No Jurisdiction To Consider Appeal Of Order Excluding Lawyer From Custody Evaluation

David and Rojean Molloy were battling for custody of their two children.
The trial court appointed the Cook County, Illinois public guardian to represent the children. A custody evaluation by a social worker was scheduled under the Marriage Dissolution Act. Rojean, who did not have a lawyer, asked the trial court to prohibit David’s lawyer from attending the social worker’s evaluation session with David. The trial court agreed and barred David’s lawyer from attending.

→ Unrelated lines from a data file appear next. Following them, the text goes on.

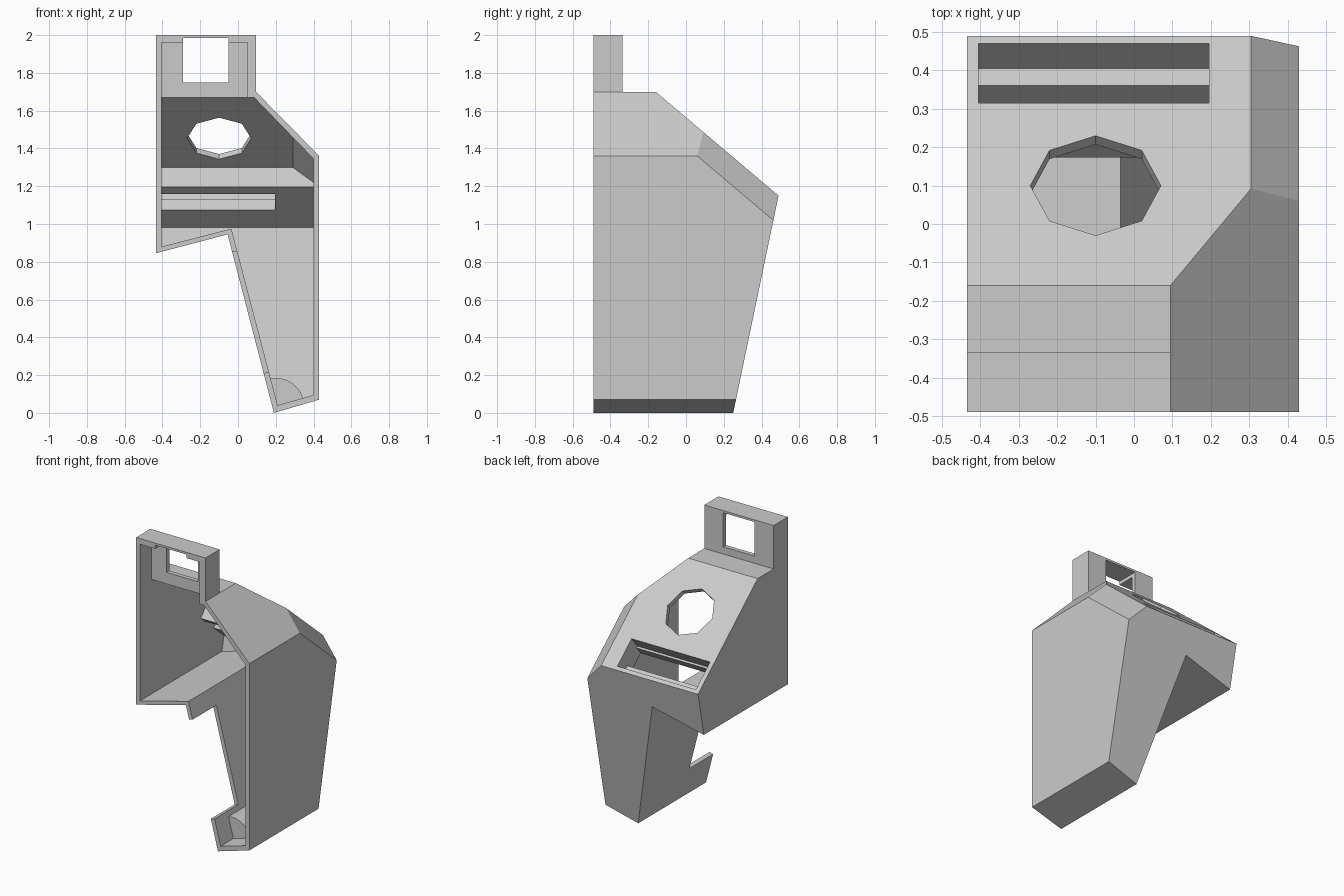
import bpy, bmesh, math
from mathutils import Vector

if "Cube" in bpy.data.objects:
    bpy.data.objects.remove(bpy.data.objects["Cube"])

grey = bpy.data.materials.new("light_grey")
grey.diffuse_color = (0.6, 0.6, 0.6, 1)
grey.use_nodes = True
grey.node_tree.nodes["Principled BSDF"].inputs["Base Color"].default_value = grey.diffuse_color


def prism(name, pts, axis, a, b):
    """Extrude a polygon along x (pts are y,z) or along y (pts are x,z)."""
    put = (lambda p, t: (t, p[0], p[1])) if axis == 'x' else (lambda p, t: (p[0], t, p[1]))
    bm = bmesh.new()
    lo = [bm.verts.new(put(p, a)) for p in pts]
    hi = [bm.verts.new(put(p, b)) for p in pts]
    bm.faces.new(lo)
    bm.faces.new(hi)
    n = len(pts)
    for i in range(n):
        j = (i + 1) % n
        bm.faces.new((lo[i], lo[j], hi[j], hi[i]))
    bmesh.ops.recalc_face_normals(bm, faces=bm.faces)
    me = bpy.data.meshes.new(name)
    bm.to_mesh(me)
    bm.free()
    me.materials.append(grey)
    ob = bpy.data.objects.new(name, me)
    bpy.context.collection.objects.link(ob)
    return ob


def boolean(ob, tool, op='DIFFERENCE'):
    """Apply a boolean and discard the tool."""
    m = ob.modifiers.new("cut", 'BOOLEAN')
    m.operation, m.solver, m.object = op, 'EXACT', tool
    dg = bpy.context.evaluated_depsgraph_get()
    dg.update()
    me = bpy.data.meshes.new_from_object(ob.evaluated_get(dg))
    ob.modifiers.clear()
    ob.data = me
    bpy.data.objects.remove(tool)


def slice_corner(ob, point, normal):
    """Cut off everything beyond a plane and close the cut."""
    bm = bmesh.new()
    bm.from_mesh(ob.data)
    r = bmesh.ops.bisect_plane(bm, geom=bm.verts[:] + bm.edges[:] + bm.faces[:],
                               plane_co=point, plane_no=normal, clear_outer=True)
    edges = [e for e in bm.edges if e.is_boundary]
    bmesh.ops.holes_fill(bm, edges=edges, sides=0)
    bmesh.ops.recalc_face_normals(bm, faces=bm.faces)
    bm.to_mesh(ob.data)
    bm.free()


# Sloped panel: position from surface y and depth below the surface
SLOPE = 0.55 / 0.65
ANG = math.atan(SLOPE)


def on_slope(y, d):
    return (y - math.sin(ANG) * d, 1.7 - SLOPE * (y + 0.16) - math.cos(ANG) * d)


def slope_block(name, y0, y1, d0, d1, x0, x1):
    return prism(name, [on_slope(y0, d0), on_slope(y1, d0), on_slope(y1, d1), on_slope(y0, d1)],
                 'x', x0, x1)


corner = Vector((0.305, 0.09, 1.4885))
corner_n = Vector((1.23, SLOPE, 1)).normalized()

# Outer housing with the mounting tab: front outline crossed with side outline
shell = prism("housing", [(-.435, .845), (-.055, .945), (.19, 0), (.43, .07), (.43, 1.36),
                          (.095, 1.7), (.095, 2), (-.435, 2)], 'y', -.49, .8)
boolean(shell, prism("side_outline", [(-.7, -.1), (-.7, 2.1), (-.335, 2.1), (-.335, 1.7), (-.16, 1.7),
                                      (.49, 1.15), (.2291, -.1)], 'x', -1, 1), 'INTERSECT')
slice_corner(shell, corner, corner_n)

# Hollow interior, open at the front
hollow = prism("hollow", [(-.405, .88), (-.035, .975), (.21, .04), (.40, .095), (.40, 1.345),
                          (.085, 1.67), (.05, 1.67), (.05, 1.96), (-.405, 1.96)], 'y', -.6, .8)
boolean(hollow, prism("inner_side", [(-.8, -.1), (-.8, 2.1), (-.365, 2.1), (-.365, 1.67), (-.179, 1.67),
                                     (.4564, 1.1325), (.1991, -.1)], 'x', -1, 1), 'INTERSECT')
slice_corner(hollow, corner - corner_n * .035, corner_n)

# Thickened wall behind the slot and rounded boss at the foot stay solid
boolean(hollow, slope_block("slot_backing", .283, .9, -.2, .17, -1, 1))
boss = [(.2 + .15 * math.cos(i * math.tau / 32), .035 + .15 * math.sin(i * math.tau / 32))
        for i in range(32)]
boolean(hollow, prism("foot_boss", boss, 'y', -.35, .9))
boolean(shell, hollow)

# Stepped slot in the sloped panel
boolean(shell, slope_block("slot_wide", .315, .47, -.05, .10, -.405, .195))
boolean(shell, slope_block("slot_narrow", .325, .425, .05, .22, -.405, .195))

# Eight-sided button hole, square to the slope
bm = bmesh.new()
bmesh.ops.create_cone(bm, cap_ends=True, segments=8, radius1=.17, radius2=.17, depth=.24)
me = bpy.data.meshes.new("button_hole")
bm.to_mesh(me)
bm.free()
me.materials.append(grey)
hole = bpy.data.objects.new("button_hole", me)
bpy.context.collection.objects.link(hole)
hole.location = (-.1, *on_slope(.1, 0))
hole.rotation_euler = (-ANG, 0, 0)
bpy.context.view_layer.update()
boolean(shell, hole)

# Square window through the tab
boolean(shell, prism("tab_window", [(-.29, 1.75), (-.05, 1.75), (-.05, 1.985), (-.29, 1.985)],
                     'y', -.6, -.3))

# Notch in the inner wall of the leg
nx, nz = .968, .251
notch = [(x + nx * t, z + nz * t) for x, z, t in
         ((-.03, .85, -.03), (.136, .21, -.03), (.136, .21, .045), (-.03, .85, .045))]
boolean(shell, prism("leg_notch", notch, 'y', -.6, -.23))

David thought he should not be deprived of an attorney at the evaluation, so he filed a notice of interlocutory appeal under Illinois Supreme Court Rule 307. David argued that the order prohibiting his lawyer from attending the evaluation amounted to a preliminary injunction, so the appellate court had jurisdiction to consider the appeal.

But the public guardian asked the appellate court to dismiss David’s appeal. The guardian argued there was no Rule 307 injunction because the order “merely set conditions for the petitioner’s [David] … evaluation.”

The First District Illinois Appellate Court agreed with the guardian and dismissed David’s appeal for lack of appellate jurisdiction. The court ruled that the order preventing David’s lawyer from attending the evaluation was ministerial, and therefore not an injunction that can be appealed before the end of the case. Here is the appellate court’s thinking:

“Not every nonfinal order of a court is appealable, even if it compels a party to do or not do a particular thing.” … Court orders that are ministerial or administrative cannot be the subject of an interlocutory appeal … An order is deemed ministerial or administrative if it regulates only procedural details of the litigation before the court … Such an order “do[es] not affect the relationship of the parties in their everyday activity apart from the litigation, and are therefore distinguishable from traditional forms of injunctive relief.”

Here … we find the aim of the circuit [trial] court’s order to be ministerial; the order places a “condition” of the custody evaluation of the petitioner [David] as provided under section 604(b) of the [Marriage Dissolution] Act … [T]he order is not the equivalent of a preliminary injunction whose function is “to preserve the status quo resolution of the merits of the case.”

Read the whole opinion, In re Marriage of Molloy, 1-10-1224 (2/10/11), by clicking here.